Is Lupus Throwing You for a Loop?

The U.S. National Library of Medicine defines Systemic Lupus Erythematosus as a “chronic, inflammatory, connective tissue disease that can affect the joints and many organs, including the skin, heart, lungs, kidneys, and nervous system.” It is an autoimmune disease that can cause a wide range of symptoms, most commonly including fatigue; fever; joint pain, stiffness, and swelling; a butterfly-shaped rash on the face; skin lesions; shortness of breath; chest pain; dry eyes; and headaches, confusion, and memory loss.

There are four different forms of lupus:

1—System lupus, which accounts for about 70 percent of all cases.
2—Cutaneous lupus affects only the skin and accounts for about 10 percent of lupus cases.
3—Drug-induced lupus is caused by high doses of certain medications and accounts for another 10 percent of cases. Symptoms usually subside when the medications are discontinued.
4—Neonatal lupus is rare, and occurs when the mother’s antibodies affect the fetus. At birth, the baby may have symptoms, but they typically disappear after six months of age.

According to the Lupus Foundation of America, an estimated 1.5 million Americans and 5 million people worldwide suffer from lupus. It most commonly is diagnosed in women between the ages of 15 and 44, but children and men of all ages may also develop it. It occurs more often in women of color than among Caucasian women.

People with lupus can be seriously affected by arthritis; kidney disease; reduction in the number of red or white blood cells or platelets; blood clots; chest pain; irregular heartbeat; and fluid around the lungs and heart. Lupus may also increase risk for dementia. Study results reported in the International Journal of Geriatric Psychiatry stated that among individuals across all age groups who had received a diagnosis of lupus, dementia risk was increased by 51 percent, indicating that “systemic lupus erythematosus is significantly associated with dementia.”  Ten to 15 percent of people with lupus will die prematurely due to complications.

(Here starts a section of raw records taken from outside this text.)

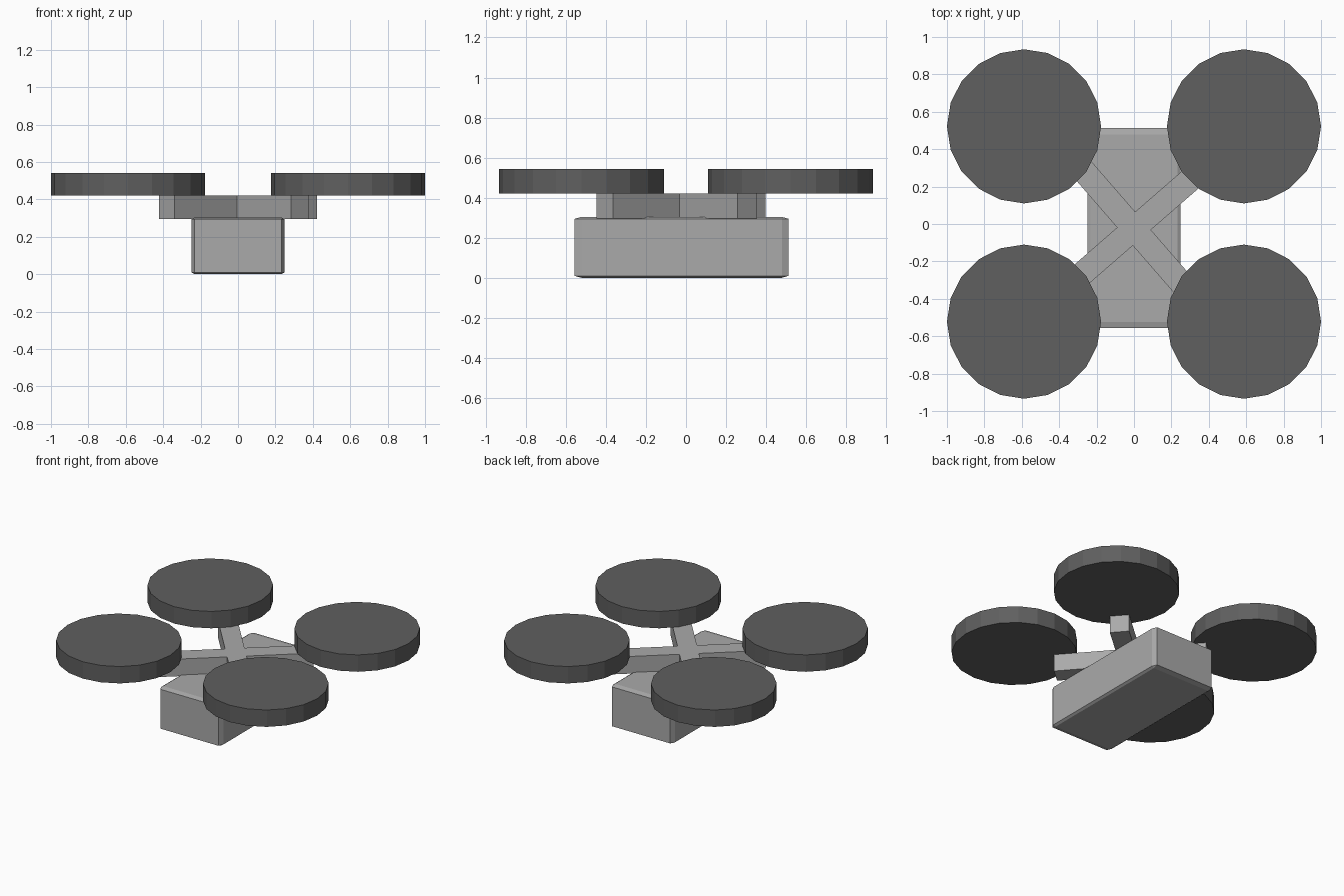
import bpy
import bmesh
from math import radians
from mathutils import Matrix

cube = bpy.data.objects.get("Cube")
if cube:
    bpy.data.objects.remove(cube, do_unlink=True)


def material(name, value):
    mat = bpy.data.materials.new(name)
    mat.use_nodes = True
    colour = (value, value, value, 1)
    mat.diffuse_color = colour
    mat.node_tree.nodes["Principled BSDF"].inputs["Base Color"].default_value = colour
    return mat


def add_object(name, bm, mat):
    mesh = bpy.data.meshes.new(name)
    bm.to_mesh(mesh)
    bm.free()
    mesh.materials.append(mat)
    obj = bpy.data.objects.new(name, mesh)
    bpy.context.collection.objects.link(obj)
    return obj


def box(name, centre, size, mat, angle=0, bevel=0):
    bm = bmesh.new()
    bmesh.ops.create_cube(bm, size=1)
    if bevel:
        # Bevel before scaling, so the chamfer stretches with the box
        bmesh.ops.bevel(bm, geom=bm.edges[:], offset=bevel, segments=1,
                        affect='EDGES', profile=0.5)
    bm.transform(Matrix.Translation(centre)
                 @ Matrix.Rotation(radians(angle), 4, 'Z')
                 @ Matrix.Diagonal((*size, 1)))
    return add_object(name, bm, mat)


def rotor(name, centre, mat):
    bm = bmesh.new()
    bmesh.ops.create_cone(bm, cap_ends=True, segments=20, radius1=0.412,
                          radius2=0.412, depth=0.122,
                          matrix=Matrix.Translation(centre))
    return add_object(name, bm, mat)


light_grey = material("light_grey", 0.4)
dark_grey = material("dark_grey", 0.115)

# Chamfered body
box("body", (0, -0.022, 0.152), (0.496, 1.07, 0.304), light_grey, bevel=0.032)

# Crossed arms
for name, angle in (("arm_front_right_to_back_left", 41),
                    ("arm_front_left_to_back_right", -49)):
    box(name, (0, -0.025, 0.358), (1.01, 0.128, 0.124), light_grey, angle)

# Rotor discs
for side, sx in (("left", 1), ("right", -1)):
    for end, sy in (("front", -1), ("back", 1)):
        rotor(f"rotor_{end}_{side}", (sx * 0.588, sy * 0.522, 0.481), dark_grey)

The cause of lupus is unknown, but is likely the results of a combination of genetic predisposition and environmental factors. Some 50 genes are now thought to be associated with lupus. The most common environmental triggers cited by researchers are ultraviolet light, infections, and exposure to silica dust. Some studies have also looked at the relationship between estrogen and lupus, because women account for such a high percentage of cases.

Studies are also indicating that lupus and other autoimmune diseases like type 1 diabetes and celiac disease may be linked to gut bacteria that travels to other organs, inducing an autoimmune attack, and that “the use of probiotics, prebiotics, and antibiotics has the potential to alter microbiota dysbiosis, which in turn could improve lupus symptoms,” said Husen Zhang, the first author of one of the studies, published in the journal Applied and Environmental Microbiology..

A healthy lifestyle is recommended to lupus patients, and there are drugs used to treat the symptoms, including steroids, anti-inflammatories, antimalarials, immunosuppressants, and biologics. However, there is no known cure.

Ultimately, increased research funding and participation in clinical studies is the best way to discover new treatments for lupus. Meridien Research has research studies for lupus enrolling now at our Spring Hill clinic. For more information or to see if you or someone you know may qualify to participate, please contact us today at 1-888-777-8839 or visit our individual study pages.